Prevention of the dystrophic phenotype in dystrophin/utrophin-deficient muscle following adenovirus-mediated transfer of a utrophin minigene. (8/131)
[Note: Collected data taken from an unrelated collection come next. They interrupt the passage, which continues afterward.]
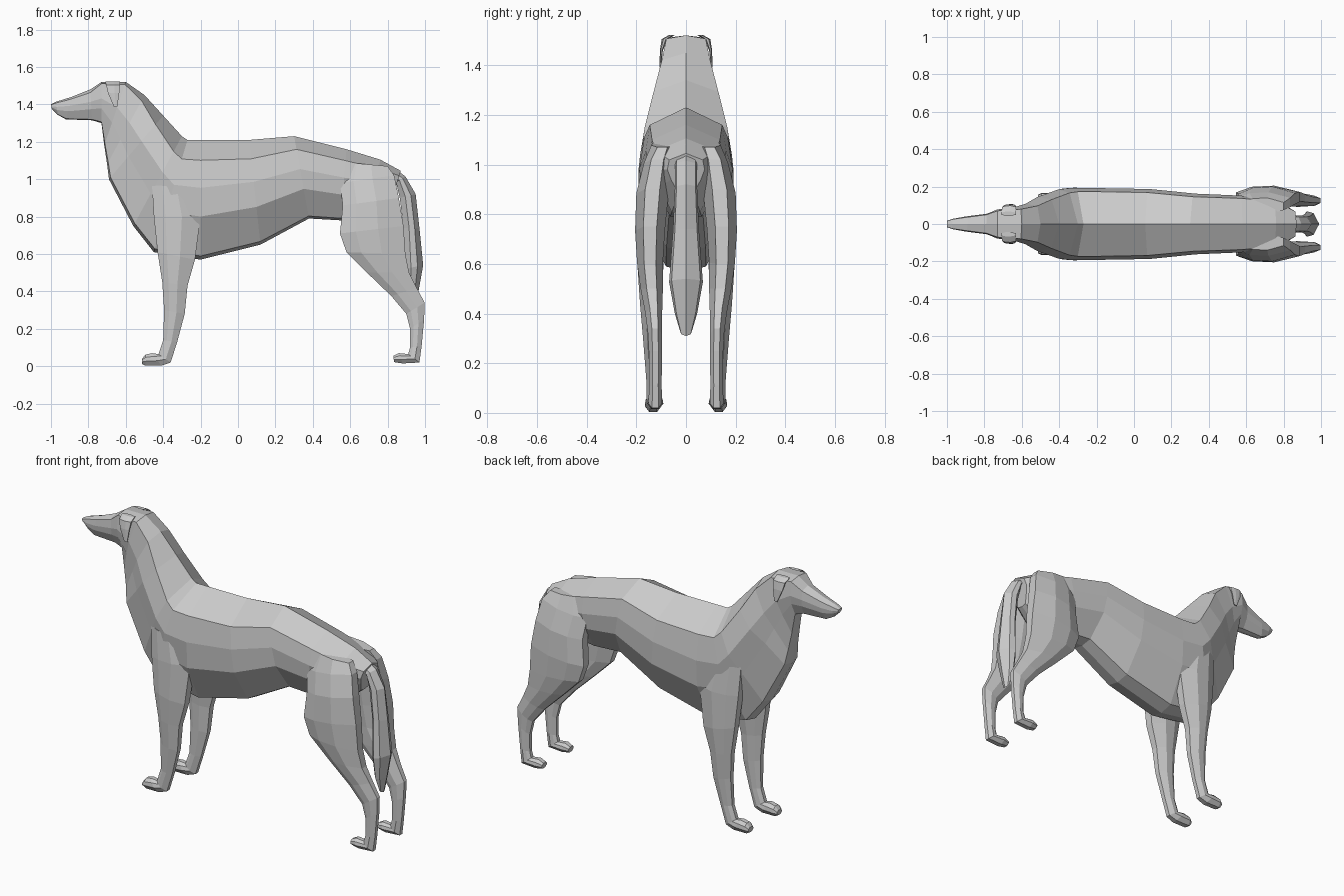
import bpy, bmesh

# Half outlines across a section: (fraction from edge A to edge B, width factor)
LIMB = [(0, .4), (.25, .9), (.6, 1), (1, .45)]
TAIL = [(0, 0), (.3, .85), (.65, 1), (1, .4)]


def loft(name, rings):
    """Skin a list of closed rings and cap both ends, flat shaded."""
    bm = bmesh.new()
    loops = [[bm.verts.new(p) for p in ring] for ring in rings]
    n = len(loops[0])
    for a, b in zip(loops, loops[1:]):
        for i in range(n):
            j = (i + 1) % n
            bm.faces.new((a[i], a[j], b[j], b[i]))
    bm.faces.new(loops[0])
    bm.faces.new(loops[-1][::-1])
    bmesh.ops.recalc_face_normals(bm, faces=bm.faces)
    mesh = bpy.data.meshes.new(name)
    bm.to_mesh(mesh)
    bm.free()
    obj = bpy.data.objects.new(name, mesh)
    bpy.context.collection.objects.link(obj)
    return obj


def ring(x1, z1, x2, z2, yc, h, outline):
    """Section spanning edge A (x1,z1) to edge B (x2,z2), half-width h about yc."""
    def pt(f, y):
        return (x1 + (x2 - x1) * f, yc + y, z1 + (z2 - z1) * f)
    left = [pt(f, h * k) for f, k in outline]
    right = [pt(f, -h * k) for f, k in reversed(outline) if k > 0]
    return left + right


def pair(name, sections, outline=LIMB):
    """Left and right copies of a lofted limb."""
    for side, s in (("left", -1), ("right", 1)):
        loft(f"{name}_{side}",
             [ring(a, b, c, d, s * y, h, outline) for a, b, c, d, y, h in sections])


# Snout, head, neck and torso: top x,z, bottom x,z, half width, ridge depth, low width
trunk = [
    (-1.0, 1.40, -.995, 1.375, .018, .1, .9),
    (-.97, 1.415, -.965, 1.345, .028, .1, .9),
    (-.89, 1.44, -.92, 1.32, .040, .1, .9),
    (-.79, 1.48, -.78, 1.315, .055, .1, .9),
    (-.73, 1.52, -.73, 1.30, .078, .04, .85),
    (-.60, 1.52, -.715, 1.18, .088, .04, .8),
    (-.50, 1.45, -.70, 1.08, .108, .08, .75),
    (-.40, 1.34, -.69, 1.00, .145, .14, .7),
    (-.30, 1.23, -.56, .75, .185, .17, .75),
    (-.27, 1.21, -.45, .61, .192, .17, .85),
    (-.20, 1.21, -.20, .57, .192, .17, .96),
    (.06, 1.21, .12, .65, .187, .18, .96),
    (.30, 1.23, .38, .79, .162, .16, .96),
    (.58, 1.16, .55, .78, .152, .16, .9),
    (.76, 1.105, .72, .80, .135, .16, .8),
    (.87, 1.045, .82, .88, .075, .16, .8),
]
loft("body_and_head", [
    ring(a, b, c, d, 0, h, [(0, 0), (r, .9), (.4, 1), (.64, low), (.97, .42), (1, 0)])
    for a, b, c, d, h, r, low in trunk])

# Front legs: front edge x,z, back edge x,z, centre y, half width
pair("front_leg", [
    (-.46, .97, -.24, .95, .125, .055),
    (-.45, .80, -.20, .80, .135, .058),
    (-.43, .61, -.23, .57, .143, .052),
    (-.405, .45, -.27, .43, .143, .042),
    (-.395, .30, -.285, .28, .138, .034),
    (-.40, .14, -.325, .13, .133, .027),
    (-.425, .065, -.36, .02, .132, .028),
    (-.46, .07, -.41, .003, .132, .034),
    (-.495, .062, -.495, .003, .132, .033),
    (-.513, .04, -.513, .012, .132, .024),
])

# Hind legs
pair("hind_leg", [
    (.58, 1.09, .80, 1.07, .095, .045),
    (.545, .98, .835, 1.02, .115, .055),
    (.56, .86, .86, .90, .135, .065),
    (.545, .71, .885, .75, .145, .060),
    (.58, .61, .895, .60, .145, .052),
    (.69, .50, .915, .50, .138, .045),
    (.82, .375, .955, .42, .130, .034),
    (.90, .28, .998, .34, .125, .028),
    (.92, .20, .995, .25, .123, .026),
    (.92, .10, .982, .11, .123, .025),
    (.91, .065, .97, .02, .124, .028),
    (.86, .07, .88, .015, .124, .033),
    (.83, .055, .835, .022, .124, .025),
])

# Hanging tail: outer edge, inner edge
loft("tail", [ring(a, b, c, d, 0, h, TAIL) for a, b, c, d, h in [
    (.80, 1.085, .79, 1.0, .045),
    (.895, 1.015, .845, .985, .045),
    (.95, .92, .865, .90, .045),
    (.97, .74, .885, .74, .052),
    (.99, .54, .89, .52, .068),
    (.965, .40, .90, .40, .045),
    (.945, .31, .925, .33, .022),
]])

# Folded ears
pair("ear", [
    (-.71, 1.522, -.63, 1.522, .055, .012),
    (-.705, 1.505, -.63, 1.505, .086, .012),
    (-.695, 1.46, -.635, 1.46, .099, .006),
    (-.665, 1.39, -.645, 1.39, .104, .003),
])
Duchenne muscular dystrophy (DMD) is a progressive muscle wasting disorder caused by the lack of a subsarcolemmal protein, dystrophin. We have previously shown that the dystrophin-related protein, utrophin is able to compensate for the lack of dystrophin in the mdx mouse, the mouse model for DMD. Here, we explore whether utrophin delivered to the limb muscle of dystrophin/utrophin-deficient double knockout (dko) neonatal mice can protect the muscle from subsequent dystrophic damage. Utrophin delivery may avoid the potential problems of an immune response associated with the delivery of dystrophin to a previously dystrophin-deficient host. Dko muscle (tibialis anterior) was injected with a first generation recombinant adenovirus containing a utrophin minigene. Up to 95% of the fibres continued expressing the minigene 30 days after injection. Expression of utrophin caused a marked reduction from 80% centrally nucleated fibres (CNFs) in the uninjected dko TA to 12% in the injected dko TA. Within the region of the TA expressing the utrophin minigene, a significant decrease in the prevelance of necrosis was noted. These results demonstrate that the utrophin minigene delivered using an adenoviral vector is able to afford protection to the dystrophin/utrophin-deficient muscle of the dko mouse. Gene Therapy (2000) 7, 201-204.  (+info)